Directions → Copy all the lines below without altering anything.

-------- Available data

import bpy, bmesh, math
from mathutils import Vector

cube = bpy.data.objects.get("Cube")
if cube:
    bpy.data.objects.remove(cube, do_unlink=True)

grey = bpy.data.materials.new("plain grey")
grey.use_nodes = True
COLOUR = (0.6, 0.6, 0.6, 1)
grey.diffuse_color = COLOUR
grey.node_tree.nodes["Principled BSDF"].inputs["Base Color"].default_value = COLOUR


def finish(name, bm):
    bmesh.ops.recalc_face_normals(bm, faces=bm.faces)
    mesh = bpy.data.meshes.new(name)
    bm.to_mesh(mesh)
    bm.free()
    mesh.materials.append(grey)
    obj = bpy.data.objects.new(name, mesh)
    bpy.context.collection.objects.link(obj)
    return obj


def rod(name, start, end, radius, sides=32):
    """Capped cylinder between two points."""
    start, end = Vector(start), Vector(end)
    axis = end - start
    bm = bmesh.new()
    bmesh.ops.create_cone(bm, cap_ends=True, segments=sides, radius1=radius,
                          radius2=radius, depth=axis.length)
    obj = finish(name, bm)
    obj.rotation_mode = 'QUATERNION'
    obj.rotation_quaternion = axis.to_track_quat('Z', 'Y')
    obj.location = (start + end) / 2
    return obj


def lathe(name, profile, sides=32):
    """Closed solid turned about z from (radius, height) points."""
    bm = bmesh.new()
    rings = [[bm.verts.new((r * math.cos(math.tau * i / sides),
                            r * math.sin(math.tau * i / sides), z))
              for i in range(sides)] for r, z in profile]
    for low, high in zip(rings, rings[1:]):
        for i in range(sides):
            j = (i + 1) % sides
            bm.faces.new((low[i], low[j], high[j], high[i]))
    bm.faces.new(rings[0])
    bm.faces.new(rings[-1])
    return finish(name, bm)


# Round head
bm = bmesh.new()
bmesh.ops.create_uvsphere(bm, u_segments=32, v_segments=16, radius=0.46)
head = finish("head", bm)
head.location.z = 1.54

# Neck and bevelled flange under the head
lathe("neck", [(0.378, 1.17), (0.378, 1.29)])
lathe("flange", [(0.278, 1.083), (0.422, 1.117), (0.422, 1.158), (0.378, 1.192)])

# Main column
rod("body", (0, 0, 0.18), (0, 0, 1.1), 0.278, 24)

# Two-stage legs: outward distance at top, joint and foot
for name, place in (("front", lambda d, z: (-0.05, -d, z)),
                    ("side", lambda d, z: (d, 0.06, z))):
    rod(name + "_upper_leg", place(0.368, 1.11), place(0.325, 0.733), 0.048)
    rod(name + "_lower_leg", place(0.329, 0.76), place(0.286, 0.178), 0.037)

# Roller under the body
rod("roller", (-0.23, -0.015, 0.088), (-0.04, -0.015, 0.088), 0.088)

----------------

Exercise answer →
import bpy, bmesh, math
from mathutils import Vector

cube = bpy.data.objects.get("Cube")
if cube:
    bpy.data.objects.remove(cube, do_unlink=True)

grey = bpy.data.materials.new("plain grey")
grey.use_nodes = True
COLOUR = (0.6, 0.6, 0.6, 1)
grey.diffuse_color = COLOUR
grey.node_tree.nodes["Principled BSDF"].inputs["Base Color"].default_value = COLOUR


def finish(name, bm):
    bmesh.ops.recalc_face_normals(bm, faces=bm.faces)
    mesh = bpy.data.meshes.new(name)
    bm.to_mesh(mesh)
    bm.free()
    mesh.materials.append(grey)
    obj = bpy.data.objects.new(name, mesh)
    bpy.context.collection.objects.link(obj)
    return obj


def rod(name, start, end, radius, sides=32):
    """Capped cylinder between two points."""
    start, end = Vector(start), Vector(end)
    axis = end - start
    bm = bmesh.new()
    bmesh.ops.create_cone(bm, cap_ends=True, segments=sides, radius1=radius,
                          radius2=radius, depth=axis.length)
    obj = finish(name, bm)
    obj.rotation_mode = 'QUATERNION'
    obj.rotation_quaternion = axis.to_track_quat('Z', 'Y')
    obj.location = (start + end) / 2
    return obj


def lathe(name, profile, sides=32):
    """Closed solid turned about z from (radius, height) points."""
    bm = bmesh.new()
    rings = [[bm.verts.new((r * math.cos(math.tau * i / sides),
                            r * math.sin(math.tau * i / sides), z))
              for i in range(sides)] for r, z in profile]
    for low, high in zip(rings, rings[1:]):
        for i in range(sides):
            j = (i + 1) % sides
            bm.faces.new((low[i], low[j], high[j], high[i]))
    bm.faces.new(rings[0])
    bm.faces.new(rings[-1])
    return finish(name, bm)


# Round head
bm = bmesh.new()
bmesh.ops.create_uvsphere(bm, u_segments=32, v_segments=16, radius=0.46)
head = finish("head", bm)
head.location.z = 1.54

# Neck and bevelled flange under the head
lathe("neck", [(0.378, 1.17), (0.378, 1.29)])
lathe("flange", [(0.278, 1.083), (0.422, 1.117), (0.422, 1.158), (0.378, 1.192)])

# Main column
rod("body", (0, 0, 0.18), (0, 0, 1.1), 0.278, 24)

# Two-stage legs: outward distance at top, joint and foot
for name, place in (("front", lambda d, z: (-0.05, -d, z)),
                    ("side", lambda d, z: (d, 0.06, z))):
    rod(name + "_upper_leg", place(0.368, 1.11), place(0.325, 0.733), 0.048)
    rod(name + "_lower_leg", place(0.329, 0.76), place(0.286, 0.178), 0.037)

# Roller under the body
rod("roller", (-0.23, -0.015, 0.088), (-0.04, -0.015, 0.088), 0.088)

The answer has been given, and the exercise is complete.